Exercise goal – Your answer should be one number, the count of lines in the records that carry the string "return".

Data excerpts –
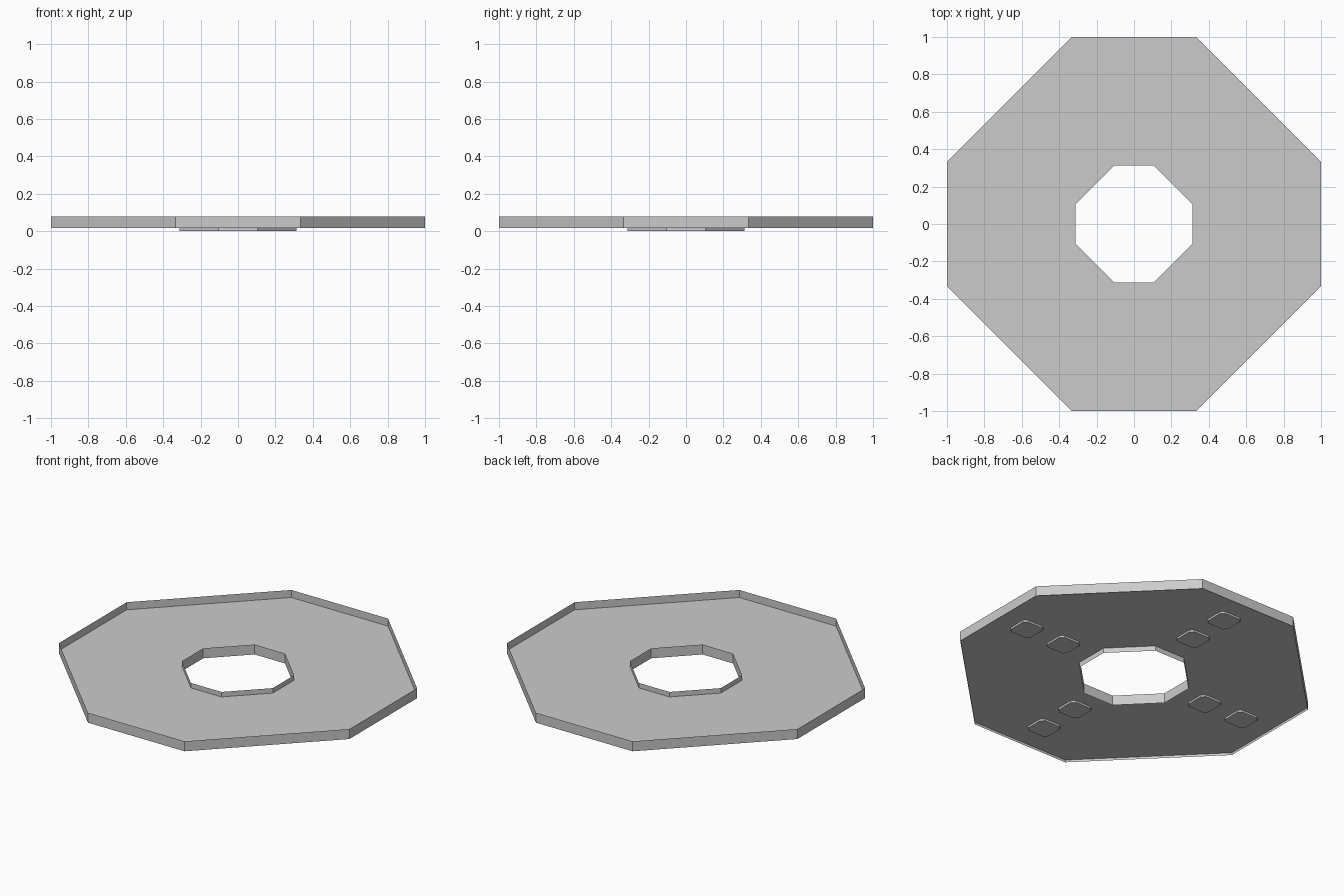
import bpy, bmesh, math

if "Cube" in bpy.data.objects:
    bpy.data.objects.remove(bpy.data.objects["Cube"])

R_OUT, C_OUT = 1.0, 0.333     # outer octagon half width and half flat length
R_IN, C_IN = 0.313, 0.105     # hole octagon
FLOOR = 0.031


def octagon(r, c):
    return [(r, -c), (r, c), (c, r), (-c, r), (-r, c), (-r, -c), (-c, -r), (c, -r)]


def make_object(name, bm):
    mesh = bpy.data.meshes.new(name)
    bm.to_mesh(mesh)
    bm.free()
    ob = bpy.data.objects.new(name, mesh)
    bpy.context.collection.objects.link(ob)
    return ob


def strip(name, loop_a, loop_b):
    """Closed band of flat quads between two 3D loops."""
    bm = bmesh.new()
    a = [bm.verts.new(p) for p in loop_a]
    b = [bm.verts.new(p) for p in loop_b]
    n = len(a)
    for i in range(n):
        j = (i + 1) % n
        bm.faces.new((a[i], a[j], b[j], b[i]))
    return make_object(name, bm)


def loop(r, c, z):
    return [(x, y, z) for x, y in octagon(r, c)]


# Thin sheet walls and floor of the tray
strip("outer_wall", loop(R_OUT, C_OUT, 0.016), loop(R_OUT, C_OUT, 0.078))
strip("hole_wall", loop(R_IN, C_IN, 0.062), loop(R_IN, C_IN, 0.0))
strip("floor_plate", loop(R_OUT, C_OUT, FLOOR), loop(R_IN, C_IN, FLOOR))

# Low pads under the floor, two along each axis direction
for k in range(4):
    ang = k * math.pi / 2
    for place, dist in (("inner", 0.52), ("outer", 0.79)):
        cx, cy = dist * math.cos(ang), dist * math.sin(ang)
        bm = bmesh.new()
        top = [bm.verts.new((cx + x, cy + y, FLOOR - 0.001)) for x, y in octagon(0.075, 0.055)]
        low = [bm.verts.new((cx + x, cy + y, FLOOR - 0.012)) for x, y in octagon(0.073, 0.053)]
        bm.faces.new(low[::-1])
        for i in range(8):
            j = (i + 1) % 8
            bm.faces.new((low[i], low[j], top[j], top[i]))
        make_object(f"{place}_pad_{k + 1}", bm)
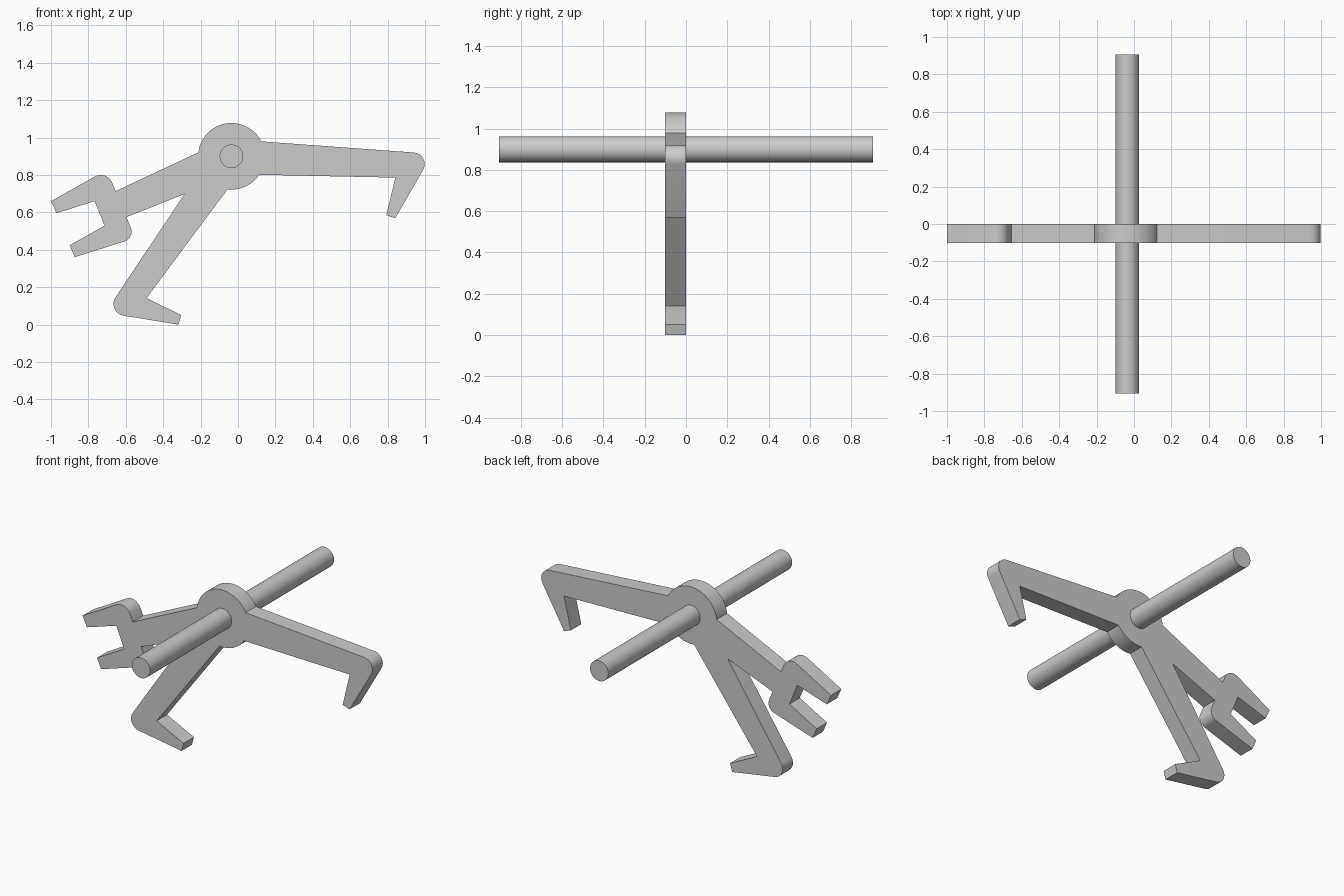
import bpy, bmesh, math
from mathutils import Vector

if "Cube" in bpy.data.objects:
    bpy.data.objects.remove(bpy.data.objects["Cube"])

HUB = Vector((-0.035, 0.90))
HUB_R = 0.178


def fillet(prev, corner, nxt, r, n=8):
    """Round a profile corner with an arc of radius r."""
    a, c, b = Vector(prev), Vector(corner), Vector(nxt)
    u, v = (a - c).normalized(), (b - c).normalized()
    half = u.angle(v) / 2
    t = r / math.tan(half)
    centre = c + (u + v).normalized() * (r / math.sin(half))
    s, e = c + u * t - centre, c + v * t - centre
    a0 = math.atan2(s.y, s.x)
    d = (math.atan2(e.y, e.x) - a0 + math.pi) % (2 * math.pi) - math.pi
    return [centre + Vector((math.cos(a0 + d * i / n), math.sin(a0 + d * i / n))) * r
            for i in range(n + 1)]


def hub_arc(start, end, n):
    """Clockwise arc on the hub between two outline points."""
    s, e = Vector(start) - HUB, Vector(end) - HUB
    a0 = math.atan2(s.y, s.x)
    d = (a0 - math.atan2(e.y, e.x)) % (2 * math.pi)
    return [HUB + Vector((math.cos(a0 - d * i / n), math.sin(a0 - d * i / n))) * HUB_R
            for i in range(n + 1)]


def rounded(points):
    """Expand (x, z, radius) corners of an open chain."""
    out = []
    for i, p in enumerate(points):
        if len(p) == 3:
            out += fillet(points[i - 1][:2], p[:2], points[i + 1][:2], p[2])
        else:
            out.append(Vector(p))
    return out


def finish(bm, name):
    bmesh.ops.recalc_face_normals(bm, faces=bm.faces)
    mesh = bpy.data.meshes.new(name)
    bm.to_mesh(mesh)
    bm.free()
    obj = bpy.data.objects.new(name, mesh)
    bpy.context.collection.objects.link(obj)
    bpy.ops.object.select_all(action='DESELECT')
    obj.select_set(True)
    bpy.context.view_layer.objects.active = obj
    bpy.ops.object.shade_smooth_by_angle(angle=math.radians(25))
    return obj


# Hooked arm, clockwise from the hub
hook_arm = [(1.039, 0.913, 0.062), (0.841, 0.569), (0.793, 0.585), (0.841, 0.786)]
# Leg with foot, then forked arm, clockwise
leg_and_fork = [
    (-0.489, 0.142), (-0.304, 0.051), (-0.318, 0.003), (-0.711, 0.063, 0.064),
    (-0.286, 0.698), (-0.596, 0.575), (-0.550, 0.463, 0.055), (-0.873, 0.361),
    (-0.900, 0.425), (-0.713, 0.529), (-0.767, 0.660), (-0.970, 0.596),
    (-1.0, 0.660), (-0.7016, 0.828, 0.066), (-0.654, 0.714)]

# rounded() needs neighbours at the chain ends
top_start, low_start = (0.125, 0.98), (0.115, 0.80)
outline = hub_arc((-0.216, 0.922), top_start, 28)
outline += rounded([top_start] + hook_arm)[1:]
outline += hub_arc(low_start, (-0.056, 0.722), 10)
outline += rounded(leg_and_fork)

# Flat three-armed plate
bm = bmesh.new()
face = bm.faces.new([bm.verts.new((p.x, -0.102, p.y)) for p in outline])
ext = bmesh.ops.extrude_face_region(bm, geom=[face], use_keep_orig=True)
bmesh.ops.translate(bm, vec=(0, 0.102, 0),
                    verts=[g for g in ext['geom'] if isinstance(g, bmesh.types.BMVert)])
# lowest foot corner sits on the ground
low = min(v.co.z for v in bm.verts)
for v in bm.verts:
    if v.co.z < low + 1e-4:
        v.co.z = 0
finish(bm, "three_arm_plate")

# Axle through the hub
bm = bmesh.new()
bmesh.ops.create_cone(bm, cap_ends=True, segments=48, radius1=0.063, radius2=0.063, depth=1.81)
axle = finish(bm, "axle")
axle.rotation_euler = (math.pi / 2, 0, 0)
axle.location = (HUB.x, 0, HUB.y)
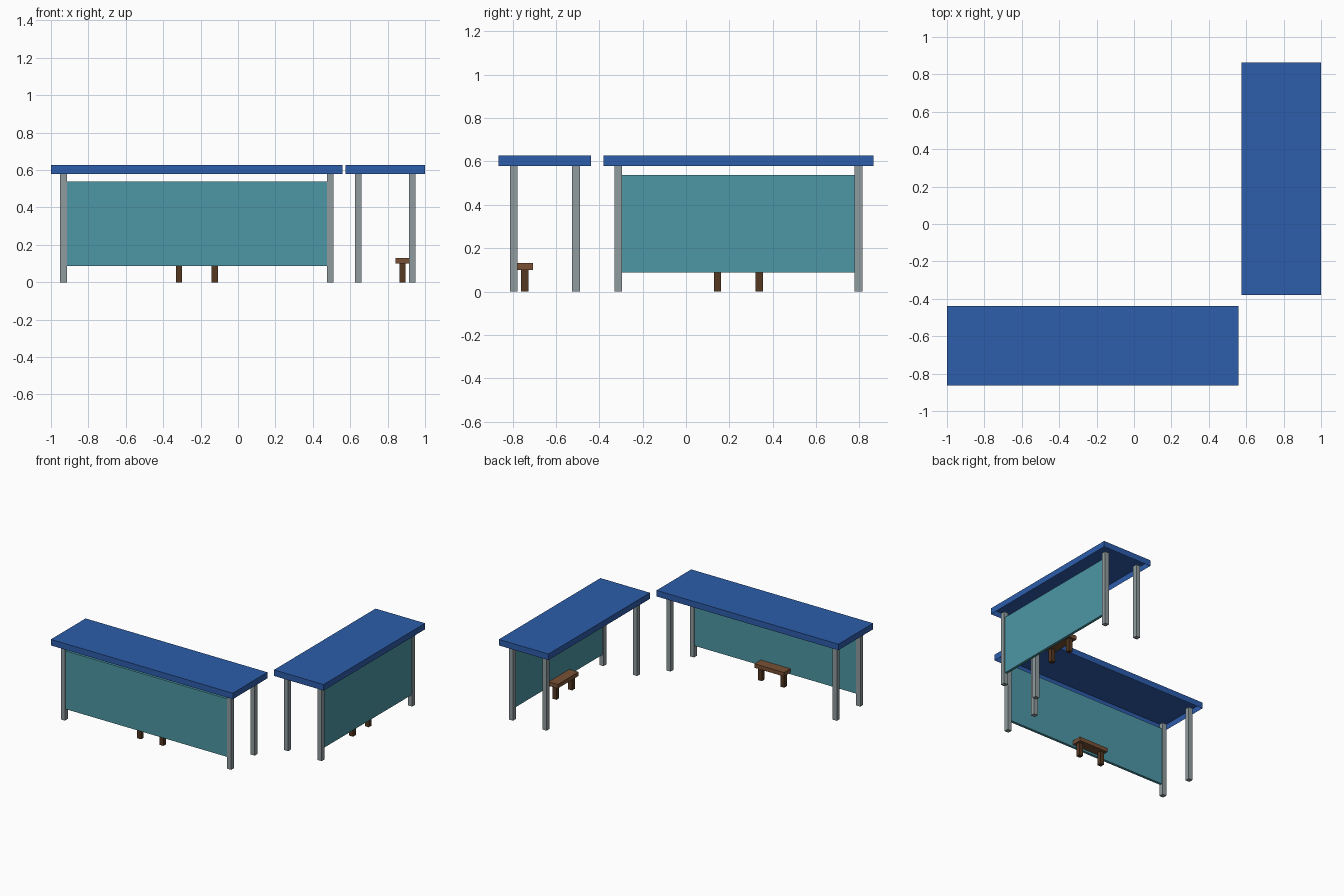
import bpy
import bmesh
import math
from mathutils import Matrix

if "Cube" in bpy.data.objects:
    bpy.data.objects.remove(bpy.data.objects["Cube"])


def material(name, color):
    m = bpy.data.materials.new(name)
    m.diffuse_color = (*color, 1.0)
    m.use_nodes = True
    m.node_tree.nodes["Principled BSDF"].inputs["Base Color"].default_value = m.diffuse_color
    return m


BLUE = material("roof blue", (0.026, 0.11, 0.41))
TEAL = material("panel teal", (0.073, 0.31, 0.38))
GREY = material("post grey", (0.28, 0.33, 0.345))
WOOD = material("seat brown", (0.19, 0.083, 0.036))
DARK = material("leg dark brown", (0.088, 0.04, 0.015))


def box(name, mat, x, y, z, place, hollow=False):
    """Box from (min, max) ranges, moved by the placement matrix."""
    bm = bmesh.new()
    bmesh.ops.create_cube(bm, size=1.0)
    for v in bm.verts:
        v.co = [r[0] + (c + 0.5) * (r[1] - r[0]) for c, r in zip(v.co, (x, y, z))]
    if hollow:
        # Recess the underside, leaving a thin fascia around the edge
        bm.normal_update()
        under = min(bm.faces, key=lambda f: f.normal.z)
        bmesh.ops.inset_region(bm, faces=[under], thickness=0.005)
        for v in under.verts:
            v.co.z = z[1] - 0.005
    bm.transform(place)
    bmesh.ops.recalc_face_normals(bm, faces=bm.faces)
    me = bpy.data.meshes.new(name)
    bm.to_mesh(me)
    bm.free()
    me.materials.append(mat)
    ob = bpy.data.objects.new(name, me)
    bpy.context.collection.objects.link(ob)
    return ob


def around(c, half):
    return (c - half, c + half)


def shelter(label, half_len, post_x, place):
    """Shelter with its glazed side facing local -y."""
    # Roof
    box(label + "_roof", BLUE, around(0, half_len), around(0, 0.2125),
        (0.58, 0.627), place, hollow=True)
    # Four posts
    for sx in (-1, 1):
        for sy in (-1, 1):
            box(label + "_post", GREY, around(sx * post_x, 0.0175),
                around(sy * 0.144, 0.0175), (0, 0.583), place)
    # Wall panel between the two outer posts
    box(label + "_panel", TEAL, around(0, post_x - 0.017), around(-0.144, 0.01),
        (0.087, 0.538), place)
    # Bench
    box(label + "_bench_seat", WOOD, around(0, 0.127), around(-0.0925, 0.039),
        (0.1, 0.131), place)
    for sx in (-1, 1):
        box(label + "_bench_leg", DARK, around(sx * 0.096, 0.0165),
            around(-0.0925, 0.0165), (0, 0.1), place)


shelter("long_shelter", 0.78, 0.713, Matrix.Translation((-0.22, -0.6515, 0)))
shelter("short_shelter", 0.622, 0.554,
        Matrix.Translation((0.7875, 0.242, 0)) @ Matrix.Rotation(math.pi / 2, 4, 'Z'))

Written response – 11